Megawati has been severely criticised for her leadership style and her economic reforms to reinstate Indonesia as a democratic nation.
As Megawati’s presidency draws to an end in a time of economic instability, it is not usual to see voters voice doubts of her ability to lead such a huge country out of turmoil.
Nonetheless, her major campaign against terrorism should win her some votes. Working with fellow Asean leaders, she is taking harsh measures in dealing with terrorist activity in the region.
She has vowed to put privatisation and liberalisation reforms of former President Fidel Ramos back on track, and pave the way for economic stability.
In an interview by Time Asia Magazine in August 2003, Arroyo comments that she is leading a country that is perplexed with problems both internationally and domestically. She is also realising that the track to recovery is no “silver bullet” and “(it’s) not a sprint, (but) a marathon.”
However, Arroyo believes results are showing. She asserts that the peso is stable, the country’s interest rates are at their lowest in a generation and inflation is down as well.
Asean women leadership.
Although Suu Kyi, Megawati and Arroyo are fighting different wars in the leadership of their countries –Suu Kyi is bracing against a military dictatorship in Myanmar while promoting democracy; Megawati and Arroyo are waging war against terrorism while struggling for domestic peace and economic growth in their respective countries – they are creating a greater discourse on the possibilities for women in the Asean region.
For one, their visibility in the political realm is a great tool. The visibility of women in the public sphere can open up more opportunities for women in governance.
According to a report by the United Nations Development Fund for Women (Unifem), the number of women in high-level legislative positions around the world has jumped significantly in the past two years.
Singapore has seen progress in women’s participation in politics where at the last elections, there were 10 elected and five nominated MPs out of a total of 94. It is a great start for gender equality in politics but improvement is still needed.
In the same Unifem report, it maintains that women need to reach 30% in a political body to be effective and have a voice.
Thus, with more female leadership in Asean countries, the political will for reform of gender inequity in social and political spheres will be greater.
Megawati comments in an interview that although the constitution is established to provide an equal status to all citizens, “cultural background and traditions (that) seem to give women less opportunity” is the problem and that is why she has appointed a Minister of Female Empowerment to change that gender discourse.

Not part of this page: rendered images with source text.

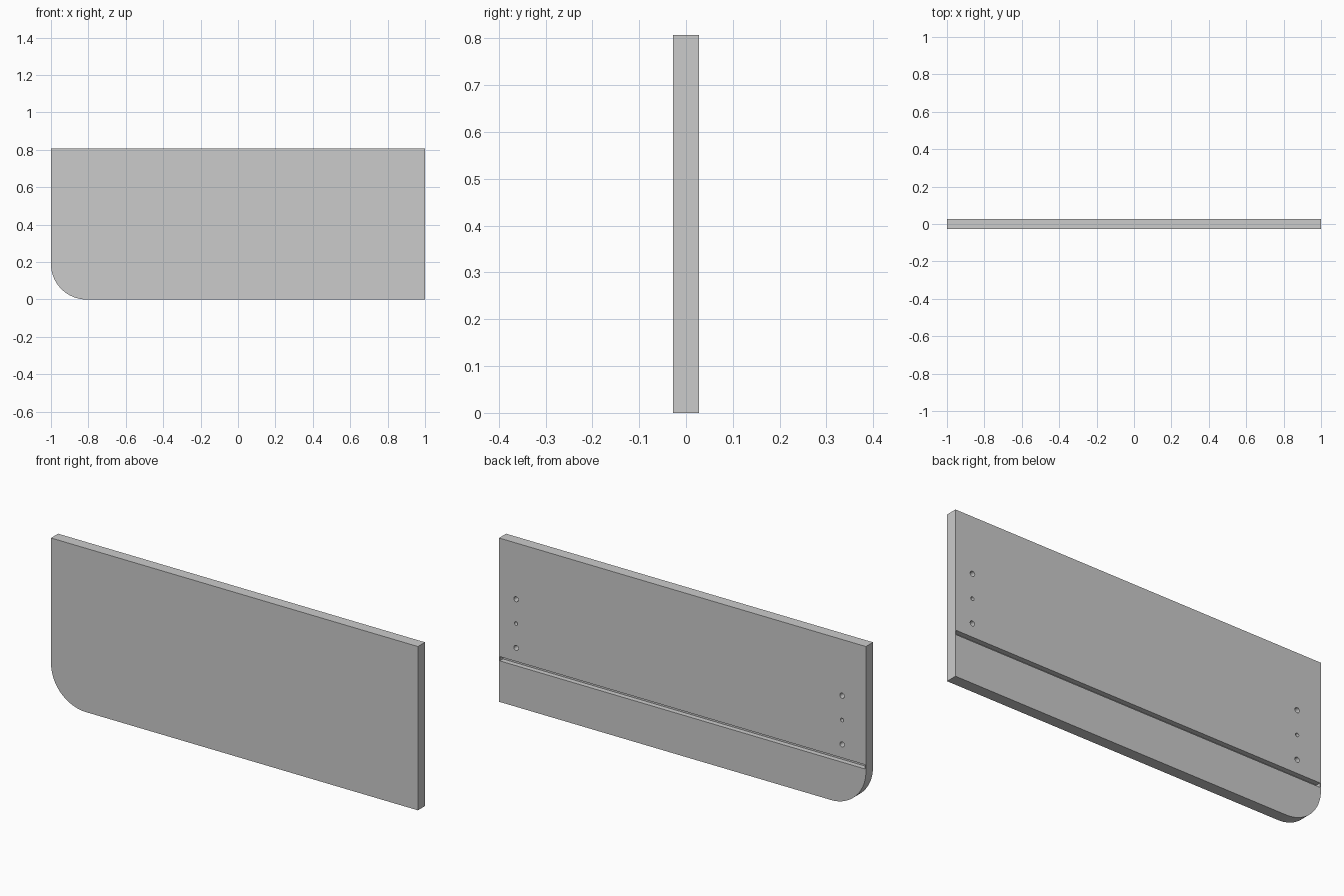
import bpy, bmesh, math
from mathutils import Matrix

if "Cube" in bpy.data.objects:
    bpy.data.objects.remove(bpy.data.objects["Cube"])

HEIGHT, HALF_T, RADIUS = 0.807, 0.0275, 0.19


def finish(bm, name):
    bmesh.ops.recalc_face_normals(bm, faces=bm.faces)
    mesh = bpy.data.meshes.new(name)
    bm.to_mesh(mesh)
    bm.free()
    obj = bpy.data.objects.new(name, mesh)
    bpy.context.collection.objects.link(obj)
    return obj


# Panel: rectangle with one rounded lower corner, extruded through its thickness
profile = [(1, 0), (1, HEIGHT), (-1, HEIGHT)]
for i in range(25):
    a = math.pi + i / 24 * math.pi / 2
    profile.append((-1 + RADIUS + RADIUS * math.cos(a), RADIUS + RADIUS * math.sin(a)))
bm = bmesh.new()
face = bm.faces.new([bm.verts.new((x, -HALF_T, z)) for x, z in profile])
ext = bmesh.ops.extrude_face_region(bm, geom=[face])
for v in ext["geom"]:
    if isinstance(v, bmesh.types.BMVert):
        v.co.y = HALF_T
panel = finish(bm, "drawer_side_panel")

# Cutter: long groove closed at both ends, plus two columns of blind holes
bm = bmesh.new()
bmesh.ops.create_cube(bm, size=1, matrix=Matrix.Translation((0, HALF_T, 0.213))
                      @ Matrix.Diagonal((1.992, 0.05, 0.021, 1)))
for x in (-0.87, 0.907):
    for z, r in ((0.29, 0.0125), (0.41, 0.009), (0.53, 0.0125)):
        bmesh.ops.create_cone(bm, cap_ends=True, segments=24, radius1=r, radius2=r, depth=0.07,
                              matrix=Matrix.Translation((x, HALF_T, z))
                              @ Matrix.Rotation(math.pi / 2, 4, 'X'))
cutter = finish(bm, "groove_and_hole_cutter")
cutter.hide_render = True

# Cut the back face and remove the helper
mod = panel.modifiers.new("cut", 'BOOLEAN')
mod.operation = 'DIFFERENCE'
mod.solver = 'EXACT'
mod.object = cutter
bpy.context.view_layer.objects.active = panel
panel.select_set(True)
bpy.ops.object.modifier_apply(modifier=mod.name)
bpy.data.objects.remove(cutter)
bpy.ops.object.shade_smooth_by_angle(angle=math.radians(30))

But more importantly, female leadership should be further advocated in Asean countries as women account for nearly half the population, more so in some countries. We do not lack women in our populations and female representation in governance should be reflective of that percentage.
Japanese Prime Minister Junichiro Koizumi suggests that the status of women in Asian cultures can only improve with education and the dissemination of knowledge.
With leaders such as Suu Kyi, Megawati and Arroyo fighting for reforms, we can only expect an increase of women participating in governance. And as a result, a different dimension to the deliberations can be achieved.
Indeed, we have to work towards less gender disparity in Asean leadership to build a bigger platform for women’s issues to be voiced.
Singapore’s Deputy Prime Minister Lee Hsien Loong commented in a speech at the “night of celebrations” of the Women Integration Network Council that “the hallmarks of a modern, progressive society is the status of its women – how equally they are treated, how well they are respected, how educated they are, how much opportunity they have to be economically active, and how much they have to say in family, community and national affairs.”
As Megawati asserts, “it is my objective to employ what is stated in the constitution (and) let women know that they have equal opportunity.” Then Asean can be a benchmark for all of Asia.